Task statement.
Whenever a line in the records below holds the string "parent", copy it out.

Given data.
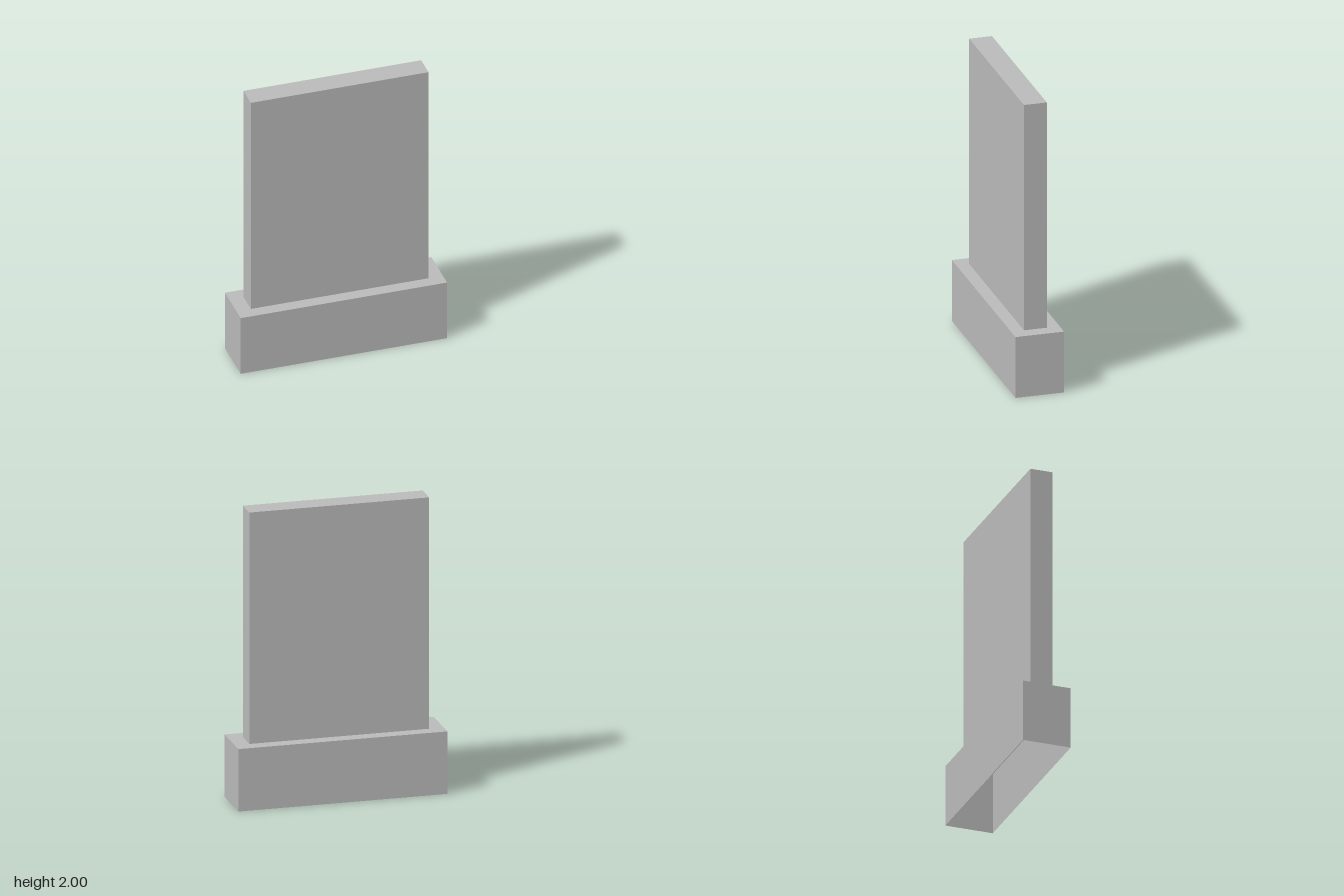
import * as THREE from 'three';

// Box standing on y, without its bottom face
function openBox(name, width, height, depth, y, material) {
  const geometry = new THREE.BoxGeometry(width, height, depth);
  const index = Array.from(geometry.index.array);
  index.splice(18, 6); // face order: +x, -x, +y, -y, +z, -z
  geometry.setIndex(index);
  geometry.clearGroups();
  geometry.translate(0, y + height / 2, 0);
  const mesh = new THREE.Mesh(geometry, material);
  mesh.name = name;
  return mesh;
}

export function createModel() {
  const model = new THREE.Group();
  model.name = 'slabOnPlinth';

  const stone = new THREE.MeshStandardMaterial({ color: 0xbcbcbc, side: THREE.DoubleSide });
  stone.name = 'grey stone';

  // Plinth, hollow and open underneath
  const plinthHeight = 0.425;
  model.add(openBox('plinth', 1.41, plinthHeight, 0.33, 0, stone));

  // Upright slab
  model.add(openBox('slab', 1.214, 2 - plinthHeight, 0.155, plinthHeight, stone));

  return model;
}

==

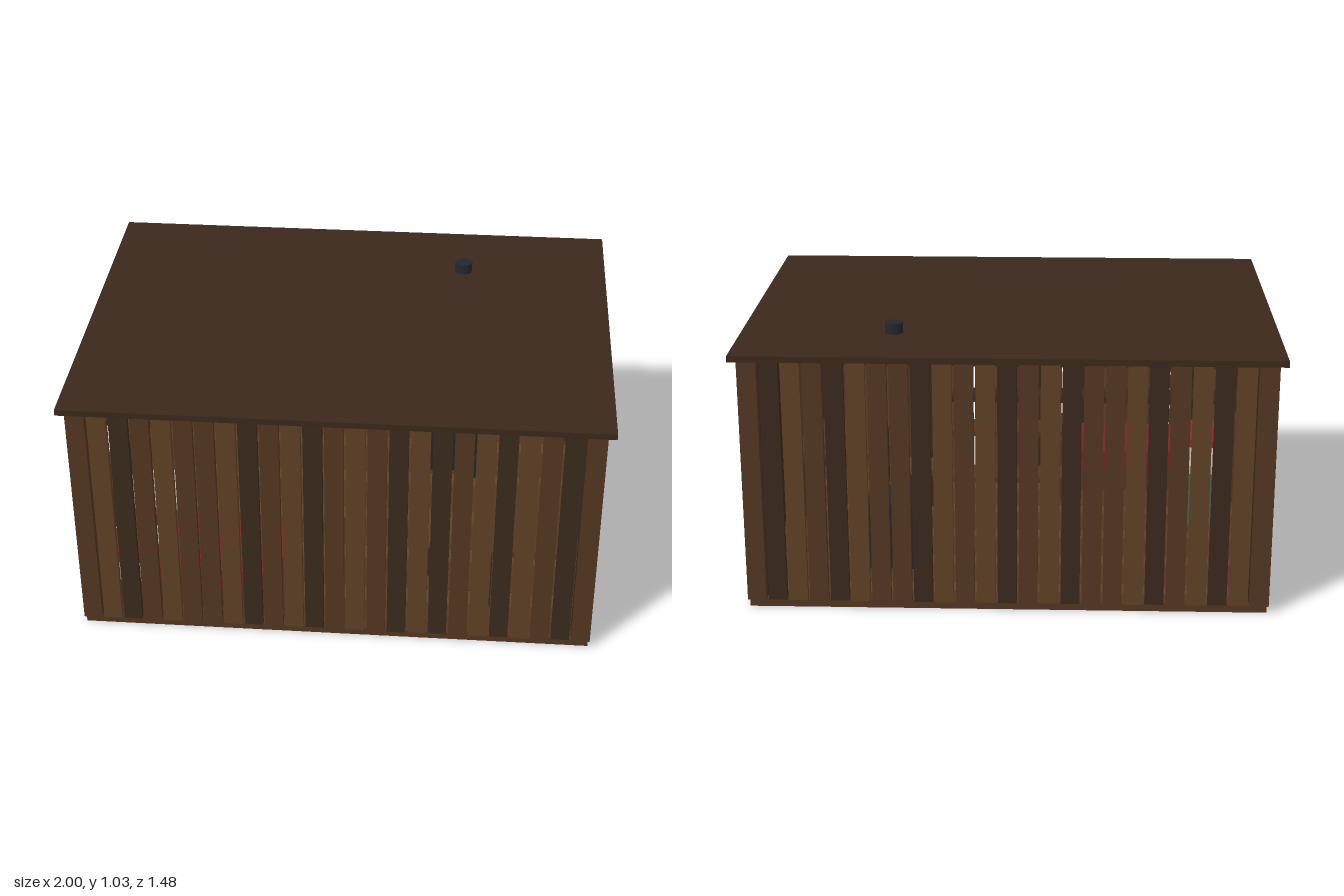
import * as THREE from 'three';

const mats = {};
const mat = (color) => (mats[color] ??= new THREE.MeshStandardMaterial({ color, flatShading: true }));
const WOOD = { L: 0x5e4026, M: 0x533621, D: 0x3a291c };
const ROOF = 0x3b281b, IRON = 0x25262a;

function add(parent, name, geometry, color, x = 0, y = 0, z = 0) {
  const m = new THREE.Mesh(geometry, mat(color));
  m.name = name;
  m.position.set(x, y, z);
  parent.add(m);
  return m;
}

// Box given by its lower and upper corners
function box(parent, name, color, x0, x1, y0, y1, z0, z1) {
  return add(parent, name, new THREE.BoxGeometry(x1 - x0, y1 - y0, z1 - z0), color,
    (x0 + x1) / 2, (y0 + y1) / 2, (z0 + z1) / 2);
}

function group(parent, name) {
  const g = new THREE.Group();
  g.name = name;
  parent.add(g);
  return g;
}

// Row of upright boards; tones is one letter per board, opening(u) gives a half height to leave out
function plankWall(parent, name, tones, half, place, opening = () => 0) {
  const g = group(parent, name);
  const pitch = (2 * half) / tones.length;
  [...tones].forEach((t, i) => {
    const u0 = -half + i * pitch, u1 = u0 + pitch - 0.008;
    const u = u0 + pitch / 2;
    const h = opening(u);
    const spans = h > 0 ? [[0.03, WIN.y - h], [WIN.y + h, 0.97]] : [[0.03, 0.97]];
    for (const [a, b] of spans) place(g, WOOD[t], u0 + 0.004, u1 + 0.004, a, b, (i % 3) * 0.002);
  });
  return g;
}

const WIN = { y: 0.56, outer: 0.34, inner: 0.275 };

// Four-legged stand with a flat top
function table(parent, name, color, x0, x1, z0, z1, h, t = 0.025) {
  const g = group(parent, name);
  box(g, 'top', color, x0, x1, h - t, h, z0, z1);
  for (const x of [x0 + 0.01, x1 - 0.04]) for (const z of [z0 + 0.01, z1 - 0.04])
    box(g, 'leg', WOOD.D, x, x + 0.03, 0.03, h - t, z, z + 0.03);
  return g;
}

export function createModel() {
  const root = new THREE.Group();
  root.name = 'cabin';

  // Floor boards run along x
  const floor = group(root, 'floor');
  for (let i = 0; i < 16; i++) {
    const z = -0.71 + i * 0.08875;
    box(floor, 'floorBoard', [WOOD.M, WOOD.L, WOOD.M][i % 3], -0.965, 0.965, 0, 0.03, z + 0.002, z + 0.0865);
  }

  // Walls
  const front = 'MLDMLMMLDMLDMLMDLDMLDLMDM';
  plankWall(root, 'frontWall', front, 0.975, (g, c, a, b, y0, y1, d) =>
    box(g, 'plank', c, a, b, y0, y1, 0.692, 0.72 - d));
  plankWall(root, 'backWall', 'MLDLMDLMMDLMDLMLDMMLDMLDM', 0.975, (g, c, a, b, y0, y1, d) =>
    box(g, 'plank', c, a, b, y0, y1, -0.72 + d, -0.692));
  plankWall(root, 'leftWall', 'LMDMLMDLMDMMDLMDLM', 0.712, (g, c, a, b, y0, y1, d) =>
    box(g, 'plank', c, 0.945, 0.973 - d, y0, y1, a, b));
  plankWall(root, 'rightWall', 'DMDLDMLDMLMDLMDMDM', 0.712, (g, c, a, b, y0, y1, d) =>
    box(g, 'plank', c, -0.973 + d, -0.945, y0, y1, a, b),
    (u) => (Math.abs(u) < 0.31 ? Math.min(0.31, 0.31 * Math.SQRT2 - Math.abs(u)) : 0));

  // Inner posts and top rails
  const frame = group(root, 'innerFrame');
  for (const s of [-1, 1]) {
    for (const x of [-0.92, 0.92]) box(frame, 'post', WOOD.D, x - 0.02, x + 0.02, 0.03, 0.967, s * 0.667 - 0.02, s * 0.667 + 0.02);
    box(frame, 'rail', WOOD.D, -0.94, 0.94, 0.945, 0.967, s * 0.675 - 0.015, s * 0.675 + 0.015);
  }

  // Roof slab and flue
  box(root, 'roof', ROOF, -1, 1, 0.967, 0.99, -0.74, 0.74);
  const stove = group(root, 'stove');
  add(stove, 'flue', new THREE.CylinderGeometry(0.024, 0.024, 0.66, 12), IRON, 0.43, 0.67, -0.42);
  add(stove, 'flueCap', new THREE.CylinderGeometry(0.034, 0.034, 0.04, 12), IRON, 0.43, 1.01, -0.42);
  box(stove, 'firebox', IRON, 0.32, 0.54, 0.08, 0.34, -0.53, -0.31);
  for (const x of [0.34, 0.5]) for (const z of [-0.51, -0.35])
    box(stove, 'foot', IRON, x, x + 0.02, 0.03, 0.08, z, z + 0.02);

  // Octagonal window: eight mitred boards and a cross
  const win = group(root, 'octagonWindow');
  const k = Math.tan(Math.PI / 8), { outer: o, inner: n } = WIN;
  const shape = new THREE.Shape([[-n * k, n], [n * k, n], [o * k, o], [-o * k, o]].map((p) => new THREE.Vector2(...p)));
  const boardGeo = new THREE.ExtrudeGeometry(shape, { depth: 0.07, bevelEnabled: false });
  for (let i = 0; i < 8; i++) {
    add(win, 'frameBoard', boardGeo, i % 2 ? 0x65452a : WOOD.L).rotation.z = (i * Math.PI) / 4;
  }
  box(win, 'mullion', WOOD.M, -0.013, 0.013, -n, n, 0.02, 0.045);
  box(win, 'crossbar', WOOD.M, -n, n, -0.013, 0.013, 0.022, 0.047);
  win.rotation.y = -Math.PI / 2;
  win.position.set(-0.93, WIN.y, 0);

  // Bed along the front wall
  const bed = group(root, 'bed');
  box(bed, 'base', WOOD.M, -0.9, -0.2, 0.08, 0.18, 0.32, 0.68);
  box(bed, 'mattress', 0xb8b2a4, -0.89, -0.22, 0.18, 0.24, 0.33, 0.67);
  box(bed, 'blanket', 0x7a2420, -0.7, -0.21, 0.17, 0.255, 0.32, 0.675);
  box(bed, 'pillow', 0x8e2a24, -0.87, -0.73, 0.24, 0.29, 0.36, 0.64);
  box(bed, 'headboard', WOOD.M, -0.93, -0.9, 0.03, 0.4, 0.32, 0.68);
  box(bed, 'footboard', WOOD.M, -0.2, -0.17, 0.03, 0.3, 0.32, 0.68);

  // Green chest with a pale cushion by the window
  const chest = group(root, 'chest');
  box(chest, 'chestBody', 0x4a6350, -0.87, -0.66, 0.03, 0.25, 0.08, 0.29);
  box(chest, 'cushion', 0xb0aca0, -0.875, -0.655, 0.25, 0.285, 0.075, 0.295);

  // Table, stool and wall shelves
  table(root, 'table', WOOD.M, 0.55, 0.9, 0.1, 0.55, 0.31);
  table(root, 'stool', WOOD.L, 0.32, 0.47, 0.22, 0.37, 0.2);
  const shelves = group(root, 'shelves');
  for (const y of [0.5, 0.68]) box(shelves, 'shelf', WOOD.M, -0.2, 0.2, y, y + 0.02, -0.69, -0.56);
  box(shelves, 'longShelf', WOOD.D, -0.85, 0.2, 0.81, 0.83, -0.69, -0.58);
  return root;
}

--

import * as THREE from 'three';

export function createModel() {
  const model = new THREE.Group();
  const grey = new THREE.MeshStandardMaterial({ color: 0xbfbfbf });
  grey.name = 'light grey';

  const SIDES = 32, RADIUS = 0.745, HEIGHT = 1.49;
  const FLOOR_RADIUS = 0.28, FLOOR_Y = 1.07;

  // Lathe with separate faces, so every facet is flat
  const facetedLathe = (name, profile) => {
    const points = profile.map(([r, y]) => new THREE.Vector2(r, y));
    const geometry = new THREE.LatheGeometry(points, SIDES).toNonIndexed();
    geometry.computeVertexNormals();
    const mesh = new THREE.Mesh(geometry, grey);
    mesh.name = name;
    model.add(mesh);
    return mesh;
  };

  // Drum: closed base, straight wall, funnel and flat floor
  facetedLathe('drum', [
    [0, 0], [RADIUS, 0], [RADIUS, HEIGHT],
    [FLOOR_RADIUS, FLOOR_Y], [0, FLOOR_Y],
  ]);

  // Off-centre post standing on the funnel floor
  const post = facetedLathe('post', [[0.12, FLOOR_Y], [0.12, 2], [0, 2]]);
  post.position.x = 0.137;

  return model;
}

Answer section.
function add(parent, name, geometry, color, x = 0, y = 0, z = 0) {
  parent.add(m);
function box(parent, name, color, x0, x1, y0, y1, z0, z1) {
  return add(parent, name, new THREE.BoxGeometry(x1 - x0, y1 - y0, z1 - z0), color,
function group(parent, name) {
  parent.add(g);
function plankWall(parent, name, tones, half, place, opening = () => 0) {
  const g = group(parent, name);
function table(parent, name, color, x0, x1, z0, z1, h, t = 0.025) {
  const g = group(parent, name);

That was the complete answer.